WARNING: prediabetes may cause vision loss.

It is important to understand that the risks associated with diabetes are NOT offset before.  Prediabetes can increase your risk of vision loss. Not just diabetes. Let's talk about the risks so you know what potential harm may come with prediabetes.

Prediabetes means that your blood sugar level is higher than normal but not high enough to be classified as diabetes. This can cause retinopathy, which specifically means structural  changes to the eye that can result in loss of vision. Having retinopathy is the most critical predictor for vision loss.

Simply put, a lot of individuals are unaware they have prediabetes. This leads to an even greater problem: not noticing retinopathy developing until it’s well-advanced and vision becomes blurry. Retinopathy has the best chance for treatment success if detected early and treated. Therefore, it is important to monitor your body and get regular eye examination.

Diabetic retinopathy can be detected through a comprehensive eye examination that looks for early signs of the disease, including:

  • Leaking blood vessels

  • Macular edema (swelling)

  • Pale, fatty deposits on the retina

  • Damaged nerve tissue

  • Any changes to the retinal blood vessels

 

Signs and symptoms on the other hand, include:

  • Blurry vision or double vision

  • Flashing lights

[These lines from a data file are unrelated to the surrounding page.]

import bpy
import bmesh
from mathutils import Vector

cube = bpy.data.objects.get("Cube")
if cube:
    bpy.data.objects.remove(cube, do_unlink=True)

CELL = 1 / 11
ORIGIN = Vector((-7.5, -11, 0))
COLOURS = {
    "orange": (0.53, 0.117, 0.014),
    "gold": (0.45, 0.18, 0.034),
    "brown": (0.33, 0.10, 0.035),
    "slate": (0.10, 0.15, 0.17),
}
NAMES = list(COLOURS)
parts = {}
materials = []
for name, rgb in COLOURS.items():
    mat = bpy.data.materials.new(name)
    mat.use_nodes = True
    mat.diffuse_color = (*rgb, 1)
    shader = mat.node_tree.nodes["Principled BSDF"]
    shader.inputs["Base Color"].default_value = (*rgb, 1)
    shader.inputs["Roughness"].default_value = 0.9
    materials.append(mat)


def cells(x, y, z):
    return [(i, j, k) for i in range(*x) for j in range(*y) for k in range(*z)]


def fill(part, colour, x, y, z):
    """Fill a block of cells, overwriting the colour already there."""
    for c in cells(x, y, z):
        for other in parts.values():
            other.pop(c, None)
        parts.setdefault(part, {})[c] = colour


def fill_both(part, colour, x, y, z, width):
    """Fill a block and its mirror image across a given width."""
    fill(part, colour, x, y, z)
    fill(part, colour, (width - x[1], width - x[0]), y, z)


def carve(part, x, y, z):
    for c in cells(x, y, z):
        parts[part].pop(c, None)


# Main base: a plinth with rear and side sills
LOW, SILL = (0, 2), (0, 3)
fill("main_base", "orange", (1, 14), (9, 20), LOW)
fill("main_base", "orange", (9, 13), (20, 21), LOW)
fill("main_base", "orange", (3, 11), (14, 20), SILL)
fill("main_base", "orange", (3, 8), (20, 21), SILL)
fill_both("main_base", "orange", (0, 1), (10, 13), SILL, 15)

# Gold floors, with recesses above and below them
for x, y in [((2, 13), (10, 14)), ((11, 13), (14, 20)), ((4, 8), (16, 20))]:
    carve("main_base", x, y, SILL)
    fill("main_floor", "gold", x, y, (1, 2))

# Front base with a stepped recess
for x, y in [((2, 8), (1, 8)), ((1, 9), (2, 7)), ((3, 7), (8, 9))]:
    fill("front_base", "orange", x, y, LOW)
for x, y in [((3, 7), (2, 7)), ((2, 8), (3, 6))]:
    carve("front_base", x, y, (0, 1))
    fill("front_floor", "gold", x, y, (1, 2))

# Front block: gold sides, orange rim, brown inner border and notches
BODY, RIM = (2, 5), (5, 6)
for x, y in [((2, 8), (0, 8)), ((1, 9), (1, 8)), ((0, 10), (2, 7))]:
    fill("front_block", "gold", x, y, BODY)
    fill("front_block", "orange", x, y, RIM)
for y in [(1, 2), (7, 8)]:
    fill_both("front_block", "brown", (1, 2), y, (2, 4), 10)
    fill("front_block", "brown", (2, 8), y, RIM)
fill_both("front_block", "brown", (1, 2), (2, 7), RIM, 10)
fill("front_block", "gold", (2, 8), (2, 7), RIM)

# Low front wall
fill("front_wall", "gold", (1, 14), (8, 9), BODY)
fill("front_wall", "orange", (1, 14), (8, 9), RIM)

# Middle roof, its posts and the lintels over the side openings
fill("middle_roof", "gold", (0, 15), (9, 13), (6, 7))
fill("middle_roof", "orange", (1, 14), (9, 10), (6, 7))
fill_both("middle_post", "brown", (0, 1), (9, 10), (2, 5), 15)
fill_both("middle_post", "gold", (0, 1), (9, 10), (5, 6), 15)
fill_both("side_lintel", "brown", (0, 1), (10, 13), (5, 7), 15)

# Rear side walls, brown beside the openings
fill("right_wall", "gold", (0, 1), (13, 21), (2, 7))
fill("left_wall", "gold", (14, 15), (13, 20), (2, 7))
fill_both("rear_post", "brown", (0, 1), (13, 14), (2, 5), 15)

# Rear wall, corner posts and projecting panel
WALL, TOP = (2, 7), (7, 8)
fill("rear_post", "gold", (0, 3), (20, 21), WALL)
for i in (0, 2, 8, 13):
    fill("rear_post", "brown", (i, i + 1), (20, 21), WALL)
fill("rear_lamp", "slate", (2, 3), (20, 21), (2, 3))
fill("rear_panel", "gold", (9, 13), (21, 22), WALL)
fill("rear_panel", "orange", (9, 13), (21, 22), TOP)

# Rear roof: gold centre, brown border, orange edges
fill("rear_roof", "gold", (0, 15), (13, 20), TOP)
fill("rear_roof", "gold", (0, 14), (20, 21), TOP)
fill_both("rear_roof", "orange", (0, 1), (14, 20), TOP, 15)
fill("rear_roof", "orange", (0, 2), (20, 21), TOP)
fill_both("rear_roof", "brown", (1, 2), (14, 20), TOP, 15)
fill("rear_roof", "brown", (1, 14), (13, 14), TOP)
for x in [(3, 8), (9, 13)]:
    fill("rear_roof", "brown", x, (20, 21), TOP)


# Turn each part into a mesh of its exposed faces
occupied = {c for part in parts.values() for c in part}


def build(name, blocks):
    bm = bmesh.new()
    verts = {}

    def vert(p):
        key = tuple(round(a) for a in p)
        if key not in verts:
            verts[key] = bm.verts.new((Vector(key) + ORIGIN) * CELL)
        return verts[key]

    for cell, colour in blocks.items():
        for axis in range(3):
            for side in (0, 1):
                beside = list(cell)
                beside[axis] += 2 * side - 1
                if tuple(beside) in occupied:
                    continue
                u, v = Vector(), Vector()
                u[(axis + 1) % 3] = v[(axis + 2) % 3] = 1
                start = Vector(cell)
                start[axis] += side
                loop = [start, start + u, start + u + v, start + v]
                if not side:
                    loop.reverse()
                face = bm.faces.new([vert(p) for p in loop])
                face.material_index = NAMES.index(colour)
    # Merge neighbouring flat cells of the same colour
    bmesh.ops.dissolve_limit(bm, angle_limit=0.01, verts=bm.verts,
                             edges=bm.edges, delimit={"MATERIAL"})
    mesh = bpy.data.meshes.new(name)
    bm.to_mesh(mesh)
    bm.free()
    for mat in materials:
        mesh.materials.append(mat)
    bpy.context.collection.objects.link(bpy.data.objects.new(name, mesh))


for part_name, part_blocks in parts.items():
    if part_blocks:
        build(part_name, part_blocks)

  • A veil, cloud, or streaks of red in the field of vision, or dark or floating spots in one or both eyes, which can indicate bleeding

  • Blind or blank spots in the field of vision

 

The 3 Stages of Diabetic retinopathy    


1. Background neuropathy

Background retinopathy is said to occur if you have developed microaneurysms on your retina. Microaneurysms are when there is a swelling of the capillaries (very small blood vessels) that feed into the retina. The presence of relatively small numbers of microaneurysms will not usually cause problems with vision. If the extent of retinopathy is able to grow more significantly, however, this is more likely to present a risk to your vision. Retinopathy can be treated, so it is important that you attend retinopathy screening appointments.

2. Maculopathy

Diabetic maculopathy is a condition that can result from retinopathy. Maculopathy is damage to the macula, the part of the eye which provides us with our central vision. A common from of damage is from diabetic macular oedema (DMO) in which fluid builds up on the macula. Diabetic maculopathy is often treated by laser surgery.


3. Proliferative retinopathy

Proliferative retinopathy is the body’s attempt to save its retina but it can often lead scarring of the retina and can cause the retina to detach, leading to blindness. New blood vessels that are particularly weak begin to form on the retina to aid in restoring blood supply. Some modern eye treatments have the potential to help prevent blindness from occurring as a result of proliferative retinopathy. Now you must be thinking, can blindness occur due to diabetes? The answer is technically yes. But the follow up question, can Diabetic retinopathy go away? Is also a YES.

 

Blood sugar & vision problems


Blurred vision could just be a temporary problem that develops rapidly and is caused by high blood sugar levels. High blood sugar causes the lens of the eye to swell, which changes your ability to see. Changing the shape of the lens naturally throws off vision. This can be a chronic, 24/7 kind of problem, or it can occur only after a high-carb meal, when glucose is way up. The Harvard Medical School Family Health Guide says that after-meal blurriness can be prevented by avoiding high-carb meals. The cure for chronic, all-the-time blurriness is to get blood glucose down to normal range before meals. It may take as long three months of relatively normal blood glucose levels before vision returns to your baseline normal.

 

Good news! YES diabetic retinopathy be reversed and YES diabetic retinopathy be reversed with diet.


Overall the number 1 thing is to stick to diet.

Here’s a famous one for you: Dr. Walter Kempner’s rice and fruit diet.

Kempner’s Rice Diet program began at Duke University in Durham, North Carolina in 1939. The treatment was a simple therapy of white rice, fruit, juice, and sugar, and was reserved for only the most seriously ill patients. Although low-tech, the benefits of the Rice Diet far exceed those of any drug or surgery ever prescribed for chronic conditions, like prediabetes and diabetes.

In addition to diet, DME can be treated with several therapies that may be used alone or in combination, including.

  • Anti-VEGF Injection Therapy

  • Focal/grid macular laser surgery

  • Corticosteroids

But focus on diet first!

 

How to prevent diabetic retinopathy treatment


If you are diabetic, you can help prevent or slow the development of diabetic retinopathy by:

  • Taking your prescribed medication

  • Exercising regularly

  • Controlling high blood pressure

  • Avoiding alcohol and smoking

AND of course...sticking to your diet!